We were a bit worried about Stan begging and helping himself to food when we are eating at a table or eating a snack in the family room. Eating at the table has never been a problem; he just sleeps under the table or to the side of us. Stan would sit in front of us and stare at us when we would eat in our family room, but that lasted only until he realized we were not going to give him any food. He still gives it a try, but we tell him to go somewhere and lay down, and he does. I found it rather humorous when I was reading the chat list the other day that some owners have to put their 'little' bundles of joy in another room or crate so they (owners) can get some chores done (dinner, etc). Don't know if we have been lucky or smart, but none of our dogs trashed the house (except when puppies) when we were busy doing chores. If they get underfoot, (in a spot where we just can't continue to walk over them) we tell them to find another spot to occupy and off they go. No problem. 

On two occasions, we have found Stan sitting on the family room couch, but that was in his first week or two with us and we just led him down and didn't make a big deal out of it. We don't like the animals on the furniture because of the hair. However, what he does when we are all gone might be another story! 

He still loves to go for rides in anyone's car and everyone in the family will take him out once in a while. He goes with Michael just about every Saturday and Sunday to fill up the gas tanks in any cars that need it. Stan especially likes these rides because although he doesn't get any coffee, the trip lasts about one hour in total so it gives him a good ride. If we go out for breakfast or to a quick restaurant for dinner (with ample windows) Stan gets to go and guard our car as long as it isn't too cold out. The girls are apt to take him along to return a library book, pick up something at the drug store, etc. He even doesn't mind going to the vet. 

He has food and water at his disposal 24 hours a day. He eats when he wants and does appear to be gaining some weight. If he gets to a weight we want to stop at, we will begin to limit the food, but right now we are pleased as punch that he likes the food. He is on Science Diet Senior, the vet said we should give it a try. Even though it is senior, he is still gaining weight and he is not leaving too many packages in the back yard. He likes to 'carry' some food in his mouth and drop it on the floor and then eat it off the floor. We are trying to gently get him not to do that, we may not be successful. If that is his worst habit, yippee! 

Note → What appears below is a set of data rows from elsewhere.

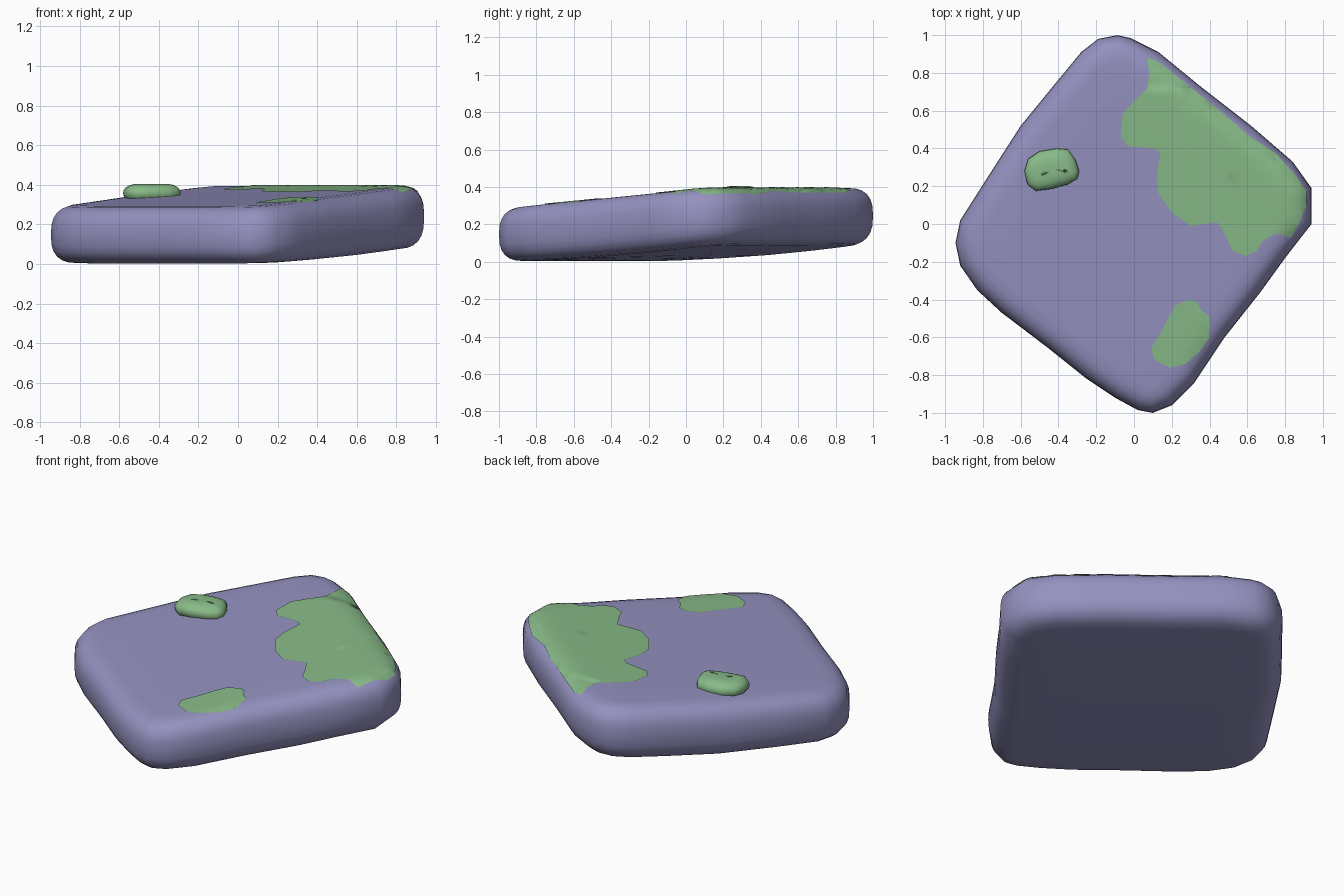
import bpy, bmesh, math
from mathutils import Vector

if "Cube" in bpy.data.objects:
    bpy.data.objects.remove(bpy.data.objects["Cube"])


def material(name, rgb):
    m = bpy.data.materials.new(name)
    m.diffuse_color = (*rgb, 1)
    m.use_nodes = True
    m.node_tree.nodes["Principled BSDF"].inputs["Base Color"].default_value = m.diffuse_color
    return m


STONE = material("lavender stone", (0.296, 0.287, 0.527))
MOSS = material("moss green", (0.246, 0.491, 0.246))


def add_object(name, bm, mat):
    mesh = bpy.data.meshes.new(name)
    bm.to_mesh(mesh)
    bm.free()
    mesh.materials.append(mat)
    mesh.shade_smooth()
    ob = bpy.data.objects.new(name, mesh)
    bpy.context.collection.objects.link(ob)
    return ob


def pebble(name, outline, top, bottom, radius, mat, power=0.75, steps=12):
    """Flat rounded stone: an outline rolled over its rim, closed at both centres."""
    pts = [Vector(p) for p in outline]
    n = len(pts)
    centre = sum(pts, Vector((0, 0))) / n
    inward = []
    for i in range(n):
        t = (pts[i] - pts[i - 1]).normalized() + (pts[(i + 1) % n] - pts[i]).normalized()
        inward.append(Vector((-t.y, t.x)).normalized())
    bm = bmesh.new()
    rings = []

    def ring(flat, s):
        row = []
        for p in flat:
            hi, lo = top(p.x, p.y), bottom(p.x, p.y)
            row.append(bm.verts.new((p.x, p.y, (hi + lo) / 2 + s * (hi - lo) / 2)))
        rings.append(row)

    def inset(d):
        return [p + v * d for p, v in zip(pts, inward)]

    flat_edge = inset(radius)
    inner = [[centre.lerp(p, f) for p in flat_edge] for f in (0.25, 0.5, 0.75)]
    for flat in inner:
        ring(flat, -1)
    for k in range(steps + 1):
        a = math.pi * (k / steps - 0.5)
        c, s = max(math.cos(a), 0) ** power, abs(math.sin(a)) ** power
        ring(inset(radius * (1 - c)), math.copysign(s, a))
    for flat in reversed(inner):
        ring(flat, 1)
    for a, b in zip(rings, rings[1:]):
        for i in range(n):
            j = (i + 1) % n
            bm.faces.new((a[i], a[j], b[j], b[i]))
    bm.faces.new(reversed(rings[0]))
    bm.faces.new(rings[-1])
    bmesh.ops.recalc_face_normals(bm, faces=bm.faces)
    return add_object(name, bm, mat)


def moss_patch(name, outline, target):
    """Thin sheet cut on a fine grid and draped on the stone."""
    bm = bmesh.new()
    bm.faces.new([bm.verts.new((x, y, 1)) for x, y in outline])
    bmesh.ops.triangulate(bm, faces=bm.faces)
    for axis in ((1, 0, 0), (0, 1, 0)):
        for k in range(-25, 26):
            bmesh.ops.bisect_plane(bm, geom=bm.verts[:] + bm.edges[:] + bm.faces[:],
                                   plane_co=Vector(axis) * k * 0.04, plane_no=axis)
    bmesh.ops.recalc_face_normals(bm, faces=bm.faces)
    for f in bm.faces:
        f.normal_update()
        if f.normal.z < 0:
            f.normal_flip()
    ob = add_object(name, bm, MOSS)
    wrap = ob.modifiers.new("drape", 'SHRINKWRAP')
    wrap.target = target
    wrap.wrap_method = 'PROJECT'
    wrap.use_project_z = True
    wrap.use_negative_direction = True
    wrap.use_positive_direction = False
    wrap.wrap_mode = 'ABOVE_SURFACE'
    wrap.offset = 0.004


# Tilt runs from the front left edge up to the back right edge
def slope(x, y):
    return 0.62 * x + 0.79 * y


def slab_top(x, y):
    return min(0.345 + 0.08 * slope(x, y), 0.395)


def slab_bottom(x, y):
    u = slope(x, y)
    return max(0.033 + 0.065 * u + 0.03 * u * u, 0.003)


# Main stone slab
slab_outline = [
    (0.94, 0.0), (0.94, 0.19), (0.84, 0.33), (0.62, 0.52), (0.35, 0.73), (0.13, 0.91),
    (-0.02, 0.985), (-0.09, 1.0), (-0.19, 0.98), (-0.28, 0.91), (-0.42, 0.74), (-0.6, 0.52),
    (-0.78, 0.24), (-0.92, 0.02), (-0.945, -0.1), (-0.92, -0.22), (-0.83, -0.35),
    (-0.7, -0.47), (-0.45, -0.66), (-0.25, -0.82), (-0.1, -0.92), (0.02, -0.985),
    (0.1, -1.0), (0.2, -0.96), (0.32, -0.84), (0.48, -0.6), (0.67, -0.36), (0.8, -0.18)]
slab = pebble("stone_slab", slab_outline, slab_top, slab_bottom, 0.14, STONE)

# Moss lump standing proud of the slab
lump_outline = [
    (-0.29, 0.28), (-0.31, 0.34), (-0.35, 0.395), (-0.41, 0.4), (-0.5, 0.385), (-0.56, 0.345),
    (-0.58, 0.28), (-0.565, 0.21), (-0.52, 0.175), (-0.44, 0.185), (-0.35, 0.21), (-0.3, 0.24)]
pebble("moss_lump", lump_outline, lambda x, y: 0.405, lambda x, y: 0.31, 0.08, MOSS, 0.9)

# Moss patches lying on the slab
moss_patch("large_moss_patch", [
    (0.07, 0.88), (0.14, 0.85), (0.3, 0.72), (0.5, 0.56), (0.6, 0.47), (0.75, 0.37),
    (0.85, 0.26), (0.91, 0.17), (0.91, 0.1), (0.87, 0.0), (0.83, -0.07), (0.75, -0.05),
    (0.68, -0.09), (0.65, -0.14), (0.59, -0.17), (0.52, -0.14), (0.48, -0.05), (0.44, 0.01),
    (0.3, -0.01), (0.2, 0.06), (0.13, 0.16), (0.12, 0.25), (0.14, 0.38), (0.11, 0.4),
    (-0.03, 0.41), (-0.07, 0.46), (-0.06, 0.58), (0.0, 0.65), (0.07, 0.72), (0.08, 0.8)], slab)
moss_patch("small_moss_patch", [
    (0.09, -0.66), (0.11, -0.72), (0.19, -0.76), (0.27, -0.74), (0.34, -0.68), (0.4, -0.6),
    (0.4, -0.49), (0.36, -0.46), (0.33, -0.41), (0.29, -0.4), (0.22, -0.43), (0.18, -0.5),
    (0.15, -0.56)], slab)
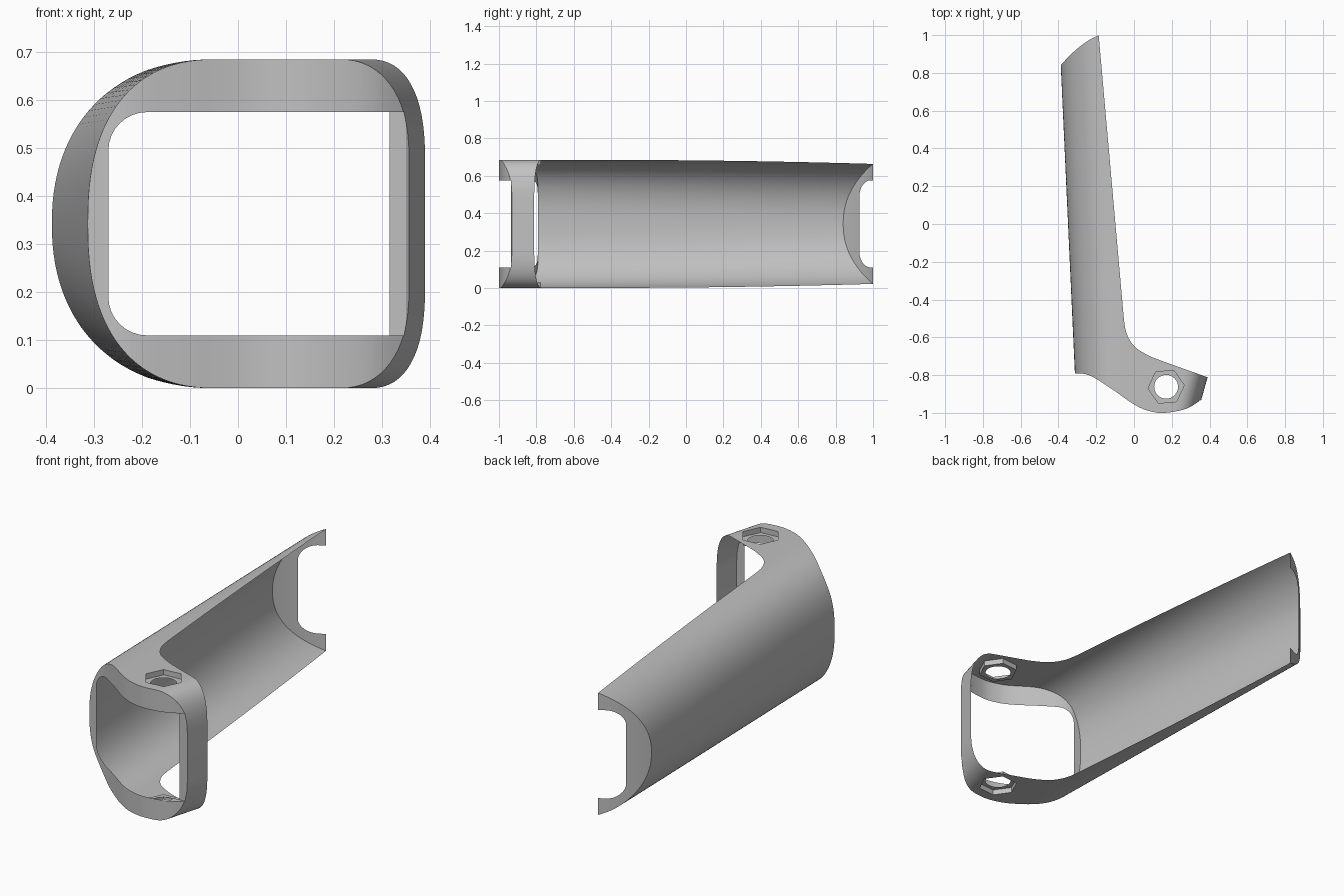
import bpy, bmesh, math
from mathutils import Vector

cube = bpy.data.objects.get("Cube")
if cube:
    bpy.data.objects.remove(cube)

HEIGHT = 0.685
MID = HEIGHT / 2
POCKET = 0.028

grey = bpy.data.materials.new("plain_grey")
grey.use_nodes = True
grey.diffuse_color = (0.53, 0.53, 0.53, 1)
grey.node_tree.nodes["Principled BSDF"].inputs["Base Color"].default_value = (0.53, 0.53, 0.53, 1)


def spline(points, steps=8):
    """Smooth path through a few points."""
    p = [Vector(q) for q in points]
    p = [2 * p[0] - p[1]] + p + [2 * p[-1] - p[-2]]
    out = []
    for a, b, c, d in zip(p, p[1:], p[2:], p[3:]):
        for i in range(steps):
            t = i / steps
            out.append(0.5 * (2 * b + (c - a) * t + (2 * a - 5 * b + 4 * c - d) * t * t
                              + (3 * b - a - 3 * c + d) * t ** 3))
    return out + [p[-2]]


def loft(name, rings, open_sides=()):
    """Solid through matching rings; sides listed in open_sides get index 1."""
    bm = bmesh.new()
    loops = [[bm.verts.new(v) for v in ring] for ring in rings]
    n = len(loops[0])
    for a, b in zip(loops, loops[1:]):
        for i in range(n):
            j = (i + 1) % n
            face = bm.faces.new((a[i], a[j], b[j], b[i]))
            face.material_index = int(i in open_sides)
    bm.faces.new(loops[0])
    bm.faces.new(loops[-1])
    bmesh.ops.recalc_face_normals(bm, faces=bm.faces)
    mesh = bpy.data.meshes.new(name)
    bm.to_mesh(mesh)
    bm.free()
    obj = bpy.data.objects.new(name, mesh)
    bpy.context.collection.objects.link(obj)
    mesh.materials.append(grey)
    mesh.materials.append(grey)
    return obj


def prism(name, outline, low, high, open_sides=()):
    return loft(name, [[(x, y, z) for x, y in outline] for z in (low, high)], open_sides)


def polygon(centre, radius, sides, turn=0.0):
    return [(centre[0] + radius * math.cos(turn + math.tau * i / sides),
             centre[1] + radius * math.sin(turn + math.tau * i / sides)) for i in range(sides)]


def quarter(rx, rz, power, steps):
    """Superellipse quarter from the side point to the top point."""
    angles = [math.pi / 2 * i / steps for i in range(steps + 1)]
    return [(rx * max(math.cos(t), 0) ** (2 / power), rz * math.sin(t) ** (2 / power)) for t in angles]


def section(y):
    """Outer cross-section: squarer at the front, rounder at the rear."""
    t = (y + 0.79) / 1.79
    left = -0.313 - 0.082 * t
    right = 0.355 + 0.28 * (y + 0.935)
    reach = 0.27 + 0.07 * t
    flat = 0.13
    big = [(left + reach - u, w) for u, w in quarter(reach, MID, 2.4 - 0.25 * t, 28)]
    small = [(right - 0.13 + u, w + flat) for u, w in quarter(0.13, MID - flat, 2.45, 16)]
    upper = big + small[::-1]
    ring = upper + [(x, -w) for x, w in upper[:0:-1]]
    return [(x, y, MID + w) for x, w in ring]


# Outer shell: swept rounded section
shell = loft("lever_shell", [section(-1.1 + 0.275 * i) for i in range(9)])

# Plan outline: front edge, open rim, rear edge
front = spline([(-0.5, -0.785), (-0.315, -0.79), (-0.235, -0.802), (-0.13, -0.865), (0.0, -0.955),
                (0.08, -0.99), (0.16, -1.0), (0.27, -0.98), (0.35, -0.935), (0.45, -0.86)])
rim = spline([(0.5, -0.852), (0.385, -0.81), (0.14, -0.722), (0.075, -0.695), (0.016, -0.66),
              (-0.018, -0.622), (-0.042, -0.571), (-0.053, -0.51)]) + [Vector((-0.187, 1.0))]
rear = spline([(-0.187, 1.0), (-0.24, 0.972), (-0.293, 0.934), (-0.342, 0.89),
               (-0.388, 0.84), (-0.43, 0.787)])[1:]
plan = prism("plan_cutter", front + rim + rear, -0.2, 0.9,
             range(len(front), len(front) + len(rim) - 1))

# Notch that leaves a flat strip on the end bar, its far side is kept
notch = prism("notch_cutter", [(0.28, -1.2), (0.5, -1.2), (0.5, -0.935), (0.28, -0.935)],
              0.11, 0.575, (0, 1, 3))


# Through opening, rounded on its closed side
def opening(y):
    left = -0.27 - 0.018 * (y + 0.79)
    r, half = 0.08, 0.2325
    arc = [(left + r - u, half - r + w) for u, w in quarter(r, r, 2, 8)]
    ring = arc + [(0.315, half)]
    ring += [(x, -w) for x, w in ring[::-1]]
    return [(x, y, MID + w) for x, w in ring]


rings = [opening(-1.3), opening(1.3)]
cavity = loft("cavity_cutter", rings, range(len(rings[0])))

# Bolt hole and hexagonal nut pockets
bolt = (0.17, -0.862)
hole = polygon(bolt, 0.063, 32)
cutters = [(plan, 'INTERSECT'), (notch, 'DIFFERENCE'), (cavity, 'DIFFERENCE'),
           (prism("hole_cutter", hole, -0.2, 0.9, range(len(hole))), 'DIFFERENCE')]
hexagon = polygon(bolt, 0.096, 6, math.radians(5))
for name, low, high in (("bottom_pocket_cutter", -0.1, POCKET),
                        ("top_pocket_cutter", HEIGHT - POCKET, HEIGHT + 0.1)):
    cutters.append((prism(name, hexagon, low, high), 'DIFFERENCE'))

bpy.ops.object.select_all(action='DESELECT')
bpy.context.view_layer.objects.active = shell
shell.select_set(True)
for cutter, operation in cutters:
    mod = shell.modifiers.new(cutter.name, 'BOOLEAN')
    mod.operation = operation
    mod.solver = 'EXACT'
    mod.material_mode = 'INDEX'
    mod.object = cutter
    bpy.ops.object.modifier_apply(modifier=mod.name)
for cutter, _ in cutters:
    bpy.data.objects.remove(cutter)

# Leave the rim, cavity and bolt bore open, so only the thin skin remains
bm = bmesh.new()
bm.from_mesh(shell.data)
bmesh.ops.delete(bm, geom=[f for f in bm.faces if f.material_index == 1], context='FACES')
bm.to_mesh(shell.data)
bm.free()
shell.data.materials.pop(index=1)
bpy.ops.object.shade_smooth_by_angle(angle=math.radians(30))
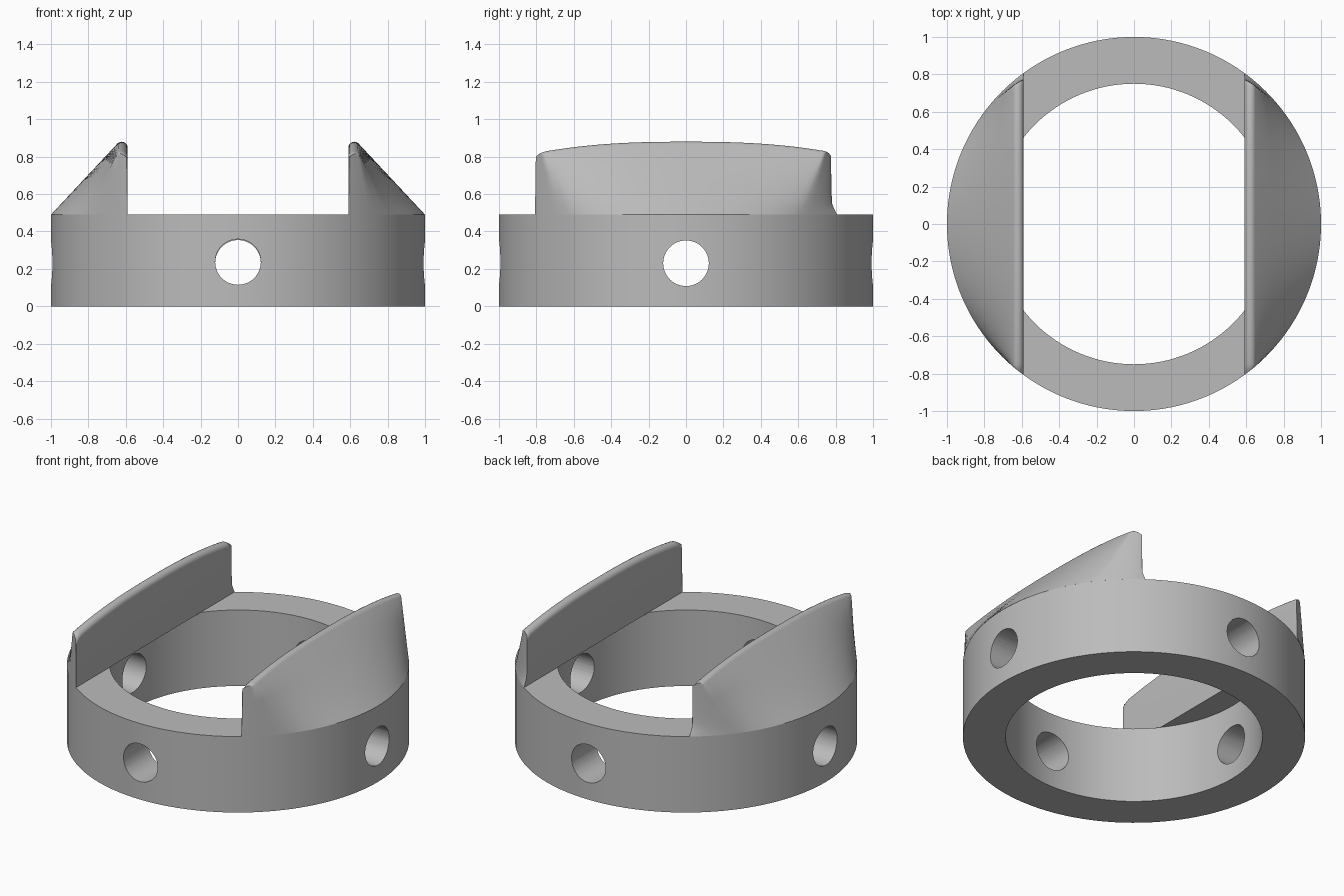
import bpy, bmesh, math

cube = bpy.data.objects.get("Cube")
if cube:
    bpy.data.objects.remove(cube, do_unlink=True)

TOP = 0.49       # height of the ring
INNER = 0.59     # x of the flat jaw faces

grey = bpy.data.materials.new("plain grey")
grey.use_nodes = True
grey.diffuse_color = (0.5, 0.5, 0.5, 1)
grey.node_tree.nodes["Principled BSDF"].inputs["Base Color"].default_value = (0.5, 0.5, 0.5, 1)


def finish(bm, name, angle):
    """Turn a bmesh into a grey, smooth shaded object."""
    bmesh.ops.remove_doubles(bm, verts=bm.verts, dist=0.0005)
    bmesh.ops.recalc_face_normals(bm, faces=bm.faces)
    mesh = bpy.data.meshes.new(name)
    bm.to_mesh(mesh)
    bm.free()
    mesh.materials.append(grey)
    obj = bpy.data.objects.new(name, mesh)
    bpy.context.collection.objects.link(obj)
    shade(obj, angle)
    return obj


def shade(obj, angle):
    bpy.ops.object.select_all(action='DESELECT')
    obj.select_set(True)
    bpy.context.view_layer.objects.active = obj
    bpy.ops.object.shade_smooth_by_angle(angle=math.radians(angle))


def make_ring():
    """Spin a rectangular section around the z axis."""
    bm = bmesh.new()
    n = 128
    section = [(0.75, 0), (1, 0), (1, TOP), (0.75, TOP)]
    loops = []
    for i in range(n):
        a = math.tau * i / n
        loops.append([bm.verts.new((r * math.cos(a), r * math.sin(a), z)) for r, z in section])
    for i in range(n):
        p, q = loops[i], loops[(i + 1) % n]
        for k in range(4):
            m = (k + 1) % 4
            bm.faces.new((p[k], q[k], q[m], p[m]))
    return finish(bm, "ring", 30)


def drill(ring, angle, z):
    """Cut one radial screw hole."""
    bpy.ops.mesh.primitive_cylinder_add(
        vertices=48, radius=0.122, depth=0.7,
        location=(0.9 * math.cos(angle), 0.9 * math.sin(angle), z),
        rotation=(0, math.pi / 2, angle))
    cutter = bpy.context.object
    cutter.name = "hole_cutter"
    cutter.data.materials.append(grey)
    mod = ring.modifiers.new("hole", 'BOOLEAN')
    mod.operation, mod.solver, mod.object = 'DIFFERENCE', 'EXACT', cutter
    bpy.context.view_layer.objects.active = ring
    bpy.ops.object.modifier_apply(modifier=mod.name)
    bpy.data.objects.remove(cutter, do_unlink=True)


def jaw_column(a):
    """One cross-section of a jaw, from the outer rim over the ridge to the inner face."""
    ax, ay = math.cos(a), math.sin(a)
    s = 1 if ay >= 0 else -1
    end = max(0, (abs(ay) - 0.6) / 0.207)
    reach = 0.775 if s > 0 else 0.803
    y = ay * 1.22 if end == 0 else s * (0.732 + (reach - 0.732) * end)
    crest = 0.88 - 0.055 * (abs(y) / 0.77) ** 2.5 - 0.02 * end ** 3
    limit = math.sqrt(1 - y * y) if s < 0 else 0.66 - 0.07 * end

    # rounded ridge, pinched inward near the ends
    ridge = []
    for k in range(9):
        t = math.pi * (0.2 + 0.8 * k / 8)
        x = min(0.622 + 0.032 * math.cos(t), max(limit, INNER))
        ridge.append((x, y, crest - 0.032 + 0.032 * math.sin(t)))

    # sloping outer side, with a concave foot at the back end
    outer = [(ax, ay, TOP)]
    x1, y1, z1 = ridge[0]
    for f in (0.1, 0.2, 0.4, 0.7):
        g = f + (1 - f) * min(1, f * 4) * end ** 2 if s > 0 else f
        outer.append((ax + (x1 - ax) * g, ay + (y1 - ay) * g, TOP + (z1 - TOP) * f))

    foot = y * 0.807 / reach
    inner = [(INNER, y, TOP + 0.07), (INNER, (y + foot) / 2, TOP + 0.02), (INNER, foot, TOP)]
    return outer + ridge + inner


def make_jaw(name, side):
    bm = bmesh.new()
    n = 64
    span = math.acos(INNER)
    cols = []
    for i in range(n + 1):
        points = jaw_column(span * (2 * i / n - 1))
        cols.append([bm.verts.new((side * x, y, z)) for x, y, z in points])
    for p, q in zip(cols, cols[1:]):
        for k in range(len(p)):
            m = (k + 1) % len(p)      # the last strip closes the underside
            bm.faces.new((p[k], q[k], q[m], p[m]))
    bm.faces.new(cols[0])
    bm.faces.new(cols[-1])
    return finish(bm, name, 40)


ring = make_ring()
for angle, z in ((0, 0.23), (math.pi, 0.23), (-math.pi / 2, 0.237), (math.pi / 2, 0.232)):
    drill(ring, angle, z)
shade(ring, 30)

make_jaw("left_jaw", 1)
make_jaw("right_jaw", -1)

When Stan appears to be a bit restless and keeps 'bugging' a human, it usually means he has to go out. He only lifted his leg the one time. Actually, that was the first thing he did when he got 'home' on December 6th it was right in the spot where our dear Duffy had left many puddles before we lost him. Stan hasn't dampened our carpets since. He appears to have a very large bladder because sometimes when he goes out first thing in the morning, he just goes and goes and goes - bless him. What are you gonna do? Just love them, I guess. 

As we have said before, we are kind of waiting for the proverbial other shoe to drop - this just seems too easy, especially for a dog who took 6 months to adopt. I guess he was just waiting for us and we were waiting for him. He seems to fit right in and is just the kind of pet we wanted, Doesn't need house breaking, won't chew the window sills (including the metal handle - been there), and likes to go with us in the car. 

I can't think of anything else to tell you right now, but if I think of anything I think you would like to know, I will write again. Hope this helps give you an idea of what Stan's life is like - hope you approve. 

Fondly, 

Nancy 


We do! With smiles. 

Grannie Annie